▶ TASK GOAL
Quote all lines below exactly. Images stay out.

▶ PROVIDED ENTRIES
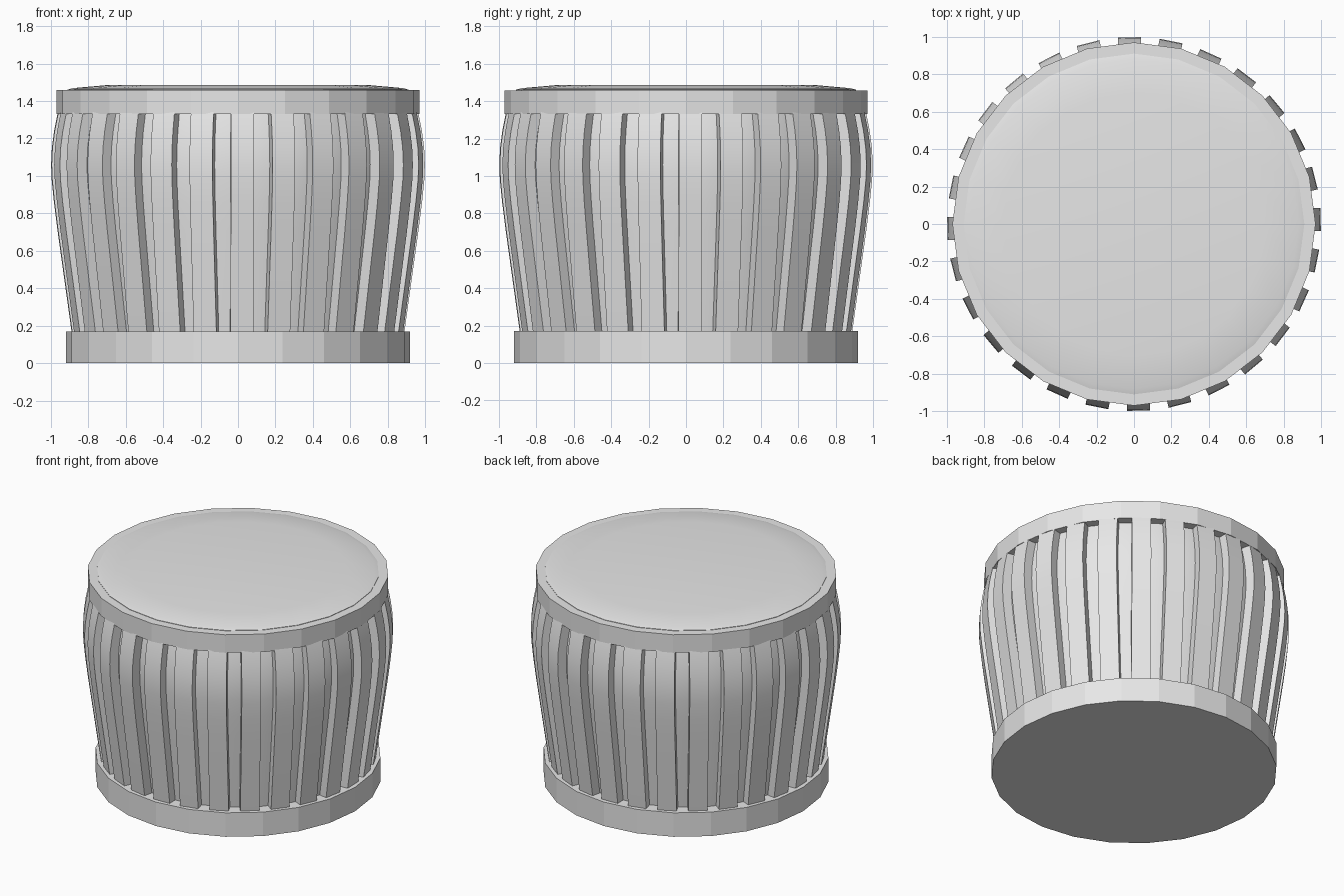
import bpy, bmesh, math
from mathutils import Matrix, Vector

cube = bpy.data.objects.get("Cube")
if cube:
    bpy.data.objects.remove(cube, do_unlink=True)

SIDES = 24
STAVES = 28
STAVE_WIDTH = 0.124
# Outer outline of a stave: (radius, height)
OUTLINE = [(0.878, 0.10), (0.888, 0.17), (0.963, 0.71), (0.982, 0.86), (0.994, 0.98),
           (0.997, 1.06), (0.993, 1.15), (0.981, 1.24), (0.963, 1.33), (0.945, 1.40)]

grey = bpy.data.materials.new("light_grey")
grey.use_nodes = True
grey.diffuse_color = (0.8, 0.8, 0.8, 1)
grey.node_tree.nodes["Principled BSDF"].inputs["Base Color"].default_value = (0.8, 0.8, 0.8, 1)


def finish(name, bm, smooth_angle=None):
    bmesh.ops.recalc_face_normals(bm, faces=bm.faces[:])
    mesh = bpy.data.meshes.new(name)
    bm.to_mesh(mesh)
    bm.free()
    mesh.materials.append(grey)
    obj = bpy.data.objects.new(name, mesh)
    bpy.context.collection.objects.link(obj)
    if smooth_angle:
        bpy.ops.object.select_all(action='DESELECT')
        obj.select_set(True)
        bpy.context.view_layer.objects.active = obj
        bpy.ops.object.shade_smooth_by_angle(angle=math.radians(smooth_angle))
    return obj


def lathe(name, profile, smooth_angle=None):
    """Turn a (radius, height) profile around z and cap both ends."""
    bm = bmesh.new()
    rings = []
    for r, z in profile:
        rings.append([bm.verts.new((r * math.cos(math.tau * i / SIDES),
                                    r * math.sin(math.tau * i / SIDES), z))
                      for i in range(SIDES)])
    for low, high in zip(rings, rings[1:]):
        for i in range(SIDES):
            j = (i + 1) % SIDES
            bm.faces.new((low[i], low[j], high[j], high[i]))
    bm.faces.new(rings[0])
    bm.faces.new(rings[-1])
    return finish(name, bm, smooth_angle)


# Base and top rings
lathe("base_ring", [(0.92, 0), (0.92, 0.17)])
lathe("top_ring", [(0.97, 1.33), (0.97, 1.458)])

# Slightly domed lid
lathe("lid", [(0.91, 1.45), (0.91, 1.461), (0.88, 1.469), (0.70, 1.485)], 30)

# Inner barrel set back behind the staves
lathe("barrel", [(r - 0.055, z) for r, z in OUTLINE], 30)

# Bowed staves around the barrel
bm = bmesh.new()
for k in range(STAVES):
    turn = Matrix.Rotation(math.tau * k / STAVES + math.radians(1.4), 3, 'Z')
    loops = []
    for r, z in OUTLINE:
        corners = [(r - 0.09, -1), (r, -1), (r, 1), (r - 0.09, 1)]
        loops.append([bm.verts.new(turn @ Vector((x, s * STAVE_WIDTH / 2, z)))
                      for x, s in corners])
    for a, b in zip(loops, loops[1:]):
        for i in range(4):
            j = (i + 1) % 4
            bm.faces.new((a[i], a[j], b[j], b[i]))
    bm.faces.new(loops[0])
    bm.faces.new(loops[-1])
finish("staves", bm, 30)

▶ EXERCISE RESULT
import bpy, bmesh, math
from mathutils import Matrix, Vector

cube = bpy.data.objects.get("Cube")
if cube:
    bpy.data.objects.remove(cube, do_unlink=True)

SIDES = 24
STAVES = 28
STAVE_WIDTH = 0.124
# Outer outline of a stave: (radius, height)
OUTLINE = [(0.878, 0.10), (0.888, 0.17), (0.963, 0.71), (0.982, 0.86), (0.994, 0.98),
           (0.997, 1.06), (0.993, 1.15), (0.981, 1.24), (0.963, 1.33), (0.945, 1.40)]

grey = bpy.data.materials.new("light_grey")
grey.use_nodes = True
grey.diffuse_color = (0.8, 0.8, 0.8, 1)
grey.node_tree.nodes["Principled BSDF"].inputs["Base Color"].default_value = (0.8, 0.8, 0.8, 1)


def finish(name, bm, smooth_angle=None):
    bmesh.ops.recalc_face_normals(bm, faces=bm.faces[:])
    mesh = bpy.data.meshes.new(name)
    bm.to_mesh(mesh)
    bm.free()
    mesh.materials.append(grey)
    obj = bpy.data.objects.new(name, mesh)
    bpy.context.collection.objects.link(obj)
    if smooth_angle:
        bpy.ops.object.select_all(action='DESELECT')
        obj.select_set(True)
        bpy.context.view_layer.objects.active = obj
        bpy.ops.object.shade_smooth_by_angle(angle=math.radians(smooth_angle))
    return obj


def lathe(name, profile, smooth_angle=None):
    """Turn a (radius, height) profile around z and cap both ends."""
    bm = bmesh.new()
    rings = []
    for r, z in profile:
        rings.append([bm.verts.new((r * math.cos(math.tau * i / SIDES),
                                    r * math.sin(math.tau * i / SIDES), z))
                      for i in range(SIDES)])
    for low, high in zip(rings, rings[1:]):
        for i in range(SIDES):
            j = (i + 1) % SIDES
            bm.faces.new((low[i], low[j], high[j], high[i]))
    bm.faces.new(rings[0])
    bm.faces.new(rings[-1])
    return finish(name, bm, smooth_angle)


# Base and top rings
lathe("base_ring", [(0.92, 0), (0.92, 0.17)])
lathe("top_ring", [(0.97, 1.33), (0.97, 1.458)])

# Slightly domed lid
lathe("lid", [(0.91, 1.45), (0.91, 1.461), (0.88, 1.469), (0.70, 1.485)], 30)

# Inner barrel set back behind the staves
lathe("barrel", [(r - 0.055, z) for r, z in OUTLINE], 30)

# Bowed staves around the barrel
bm = bmesh.new()
for k in range(STAVES):
    turn = Matrix.Rotation(math.tau * k / STAVES + math.radians(1.4), 3, 'Z')
    loops = []
    for r, z in OUTLINE:
        corners = [(r - 0.09, -1), (r, -1), (r, 1), (r - 0.09, 1)]
        loops.append([bm.verts.new(turn @ Vector((x, s * STAVE_WIDTH / 2, z)))
                      for x, s in corners])
    for a, b in zip(loops, loops[1:]):
        for i in range(4):
            j = (i + 1) % 4
            bm.faces.new((a[i], a[j], b[j], b[i]))
    bm.faces.new(loops[0])
    bm.faces.new(loops[-1])
finish("staves", bm, 30)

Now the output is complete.